Accessible London - wheelchair-friendly things to see and do

A view of the Thames in London showing the London Eye and the houses of Parliament
Heading to London? The capital can seem daunting if you're unsteady on your feet, or use a wheelchair or scooter to get around. But there are lots of accessible places to see.

We’ve put together a selection of accessible attractions and restaurants ­ to help you get more from your trip.

They’re all on the Docklands Light Railway (DLR) or Jubilee line, with step free access from street to train at the nearest station. And they all make a real effort to be welcoming and accessible.

Queen Elizabeth Olympic Park

The impressive aquatics centre in the Olympic park

Gripped by Olympic fever? Dreaming of Rio? It might not have the same lure as Brazil, but you can get close to Olympic history by visiting Queen Elizabeth Olympic Park in Stratford.

With iconic sporting venues, beautiful gardens, play areas and cafés, there’s something for everyone.

The Olympic Park was designed to be inclusive, with step free access, hard-standing surfaces, accessible toilets and plenty of Blue Badge parking.

Nearest station: Stratford (DLR)

London Eye

Photo shows a pod on the London Eye

If you have a head for heights, a trip on the London Eye is a fantastic way to see London’s landmarks.

There’s step free access into the capsules, which can accommodate mobility scooters and will slow down to let you on.

The London Eye is on the South Bank of the Thames, which was made more wheelchair friendly in the run up to London 2012. So you can stroll or roll along and see other accessible sights, including Tate Modern and Shakespeare’s Globe.

Nearest station: Waterloo (Jubilee)

Cutty Sark

Photo of the Cutty Sark ship in Greenwich

A must-see for history buffs, Cutty Sark is the world’s only surviving tea clipper.

The handsome ship is housed in a dry dock, allowing you to walk or roll underneath the copper hull and see the famous sea witch figurehead up close.

There’s lift access to all three decks (although, due to the size of the lift, mobility scooters aren’t allowed) and accessible toilets. On the top deck, there are steps up to the cabins, but there’s a virtual tour for visitors who can’t go up.

Nearest station: Cutty Sark (DLR)

Evening entertainment

Photo of the O2 arena

The South Bank has two fantastic theatres, the 1960s National Theatre and the (rebuilt) 1590s Globe. Both venues are wheelchair friendly, with step free access, wheelchair spaces and accessible toilets.

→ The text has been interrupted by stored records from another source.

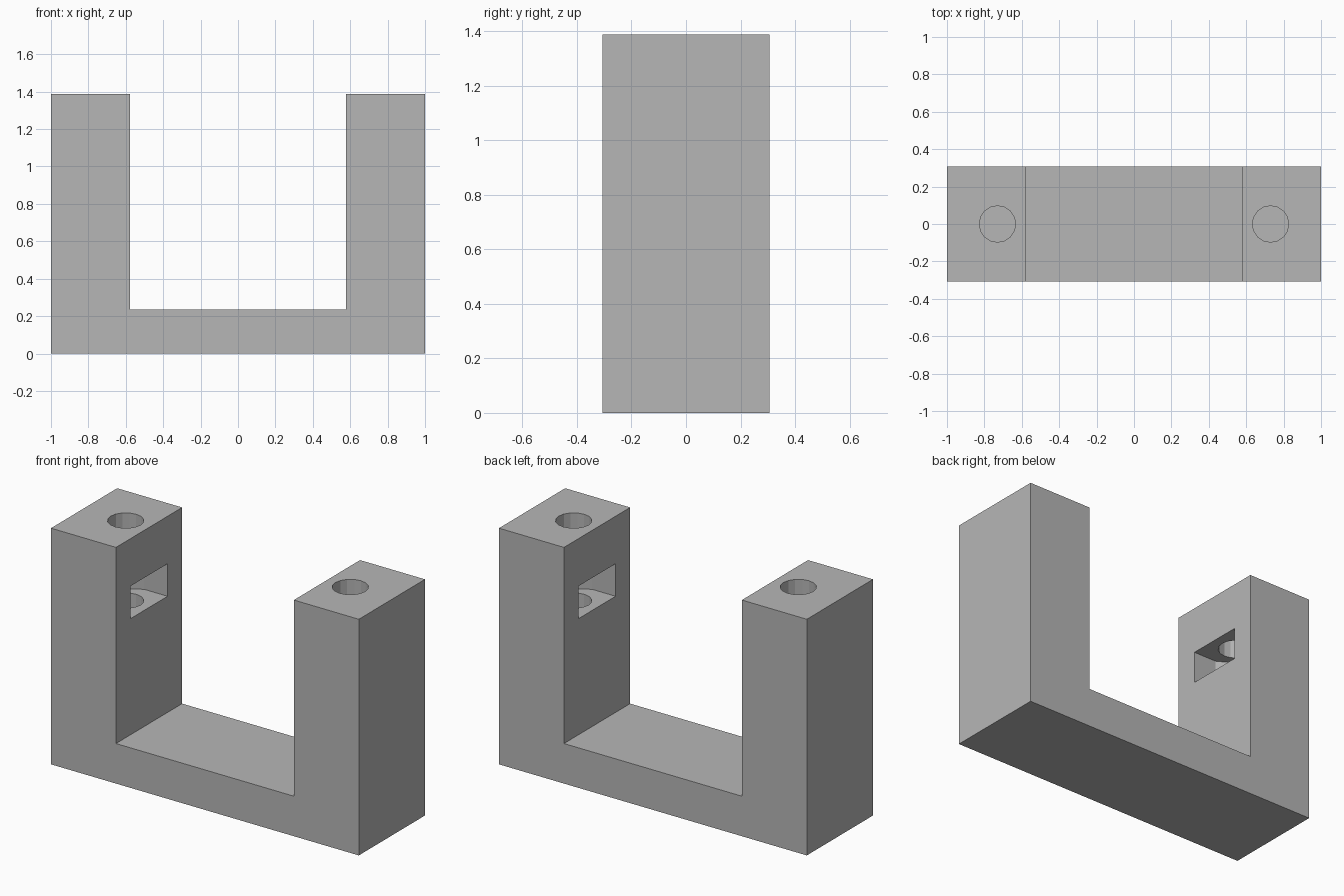
import bpy, bmesh
from math import cos, sin, pi
from mathutils import Vector

if "Cube" in bpy.data.objects:
    bpy.data.objects.remove(bpy.data.objects["Cube"], do_unlink=True)

HALF_Y, HEIGHT = 0.307, 1.387
INNER_X, FLOOR_Z = 0.578, 0.235
BOLT_X, BOLT_R, BOLT_BOTTOM = 0.73, 0.097, 0.6
NUT_R, NUT_LOW, NUT_HIGH = 0.172, 0.917, 1.108

grey = bpy.data.materials.new("plain grey")
grey.use_nodes = True
colour = (0.47, 0.47, 0.47, 1)
grey.diffuse_color = colour
grey.node_tree.nodes["Principled BSDF"].inputs["Base Color"].default_value = colour


def prism(name, points, offset):
    """Extrude a closed outline of 3D points along an offset."""
    bm = bmesh.new()
    face = bm.faces.new([bm.verts.new(p) for p in points])
    side = bmesh.ops.extrude_face_region(bm, geom=[face])["geom"]
    moved = [v for v in side if isinstance(v, bmesh.types.BMVert)]
    bmesh.ops.translate(bm, verts=moved, vec=Vector(offset))
    bmesh.ops.recalc_face_normals(bm, faces=bm.faces)
    mesh = bpy.data.meshes.new(name)
    bm.to_mesh(mesh)
    bm.free()
    mesh.materials.append(grey)
    obj = bpy.data.objects.new(name, mesh)
    bpy.context.scene.collection.objects.link(obj)
    return obj


# U-shaped bracket body
half = [(1, 0), (1, HEIGHT), (INNER_X, HEIGHT), (INNER_X, FLOOR_Z)]
outline = half + [(-x, z) for x, z in reversed(half)]
bracket = prism("u_bracket", [(x, -HALF_Y, z) for x, z in outline], (0, 2 * HALF_Y, 0))

cutters = []
for side in (-1, 1):
    # Vertical bolt hole, open at the top of the post
    ring = [2 * pi * i / 16 for i in range(16)]
    cutters.append(prism(
        "bolt_hole_cutter",
        [(side * BOLT_X + BOLT_R * cos(a), BOLT_R * sin(a), BOLT_BOTTOM) for a in ring],
        (0, 0, HEIGHT)))

    # Nut slot: open on the inner face, half a hexagon at the closed end
    hexagon = [(BOLT_X + NUT_R * cos(a), NUT_R * sin(a))
               for a in (-pi / 2, -pi / 6, pi / 6, pi / 2)]
    mouth = [(INNER_X - 0.1, NUT_R), (INNER_X - 0.1, -NUT_R)]
    cutters.append(prism(
        "nut_slot_cutter",
        [(side * x, y, NUT_LOW) for x, y in hexagon + mouth],
        (0, 0, NUT_HIGH - NUT_LOW)))

for cutter in cutters:
    cutter.hide_render = True
    cut = bracket.modifiers.new(cutter.name, "BOOLEAN")
    cut.operation = "DIFFERENCE"
    cut.solver = "EXACT"
    cut.object = cutter

# Bake the cuts and drop the cutters
bpy.context.view_layer.update()
graph = bpy.context.evaluated_depsgraph_get()
baked = bpy.data.meshes.new_from_object(bracket.evaluated_get(graph))
bracket.modifiers.clear()
bracket.data = baked
for cutter in cutters:
    bpy.data.objects.remove(cutter, do_unlink=True)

At the O2 (once known as the Millennium Dome), all the public spaces have been designed with wheelchairs in mind. There are accessible lifts, seating and toilets too.

Nearest station: Waterloo (Jubilee) for the National Theatre, London Bridge (Jubilee) for the Globe, North Greenwich (DLR) for the O2

For foodies

Photo shows the skyscrapers of Canary Wharf

During the week, Canary Wharf bustles with bankers, but at the weekend, it becomes a calm oasis. Perhaps surprisingly, you can find some great value, delicious eats amid the shining skyscrapers.

Leon prides itself on serving wholesome fast food, such as Vietnamese chicken rice noodle salads and kofte kebab wraps. Wahaca offers small plates of Mexican food bursting with flavour, while Canteen serves British classics created from quality ingredients.

Nearest station: Canary Wharf (DLR)

For a special meal, the Oxo Tower on the South Bank is home to two great places to eat, both with impressive views – the relaxed Brasserie and more formal Restaurant. The focus is on modern British dishes, and carnivores, vegetarians and vegans are all catered for. With step free access, lifts and accessible toilets, there should be no barriers to dining at 250 feet.

Nearest station: Southwark (Jubilee)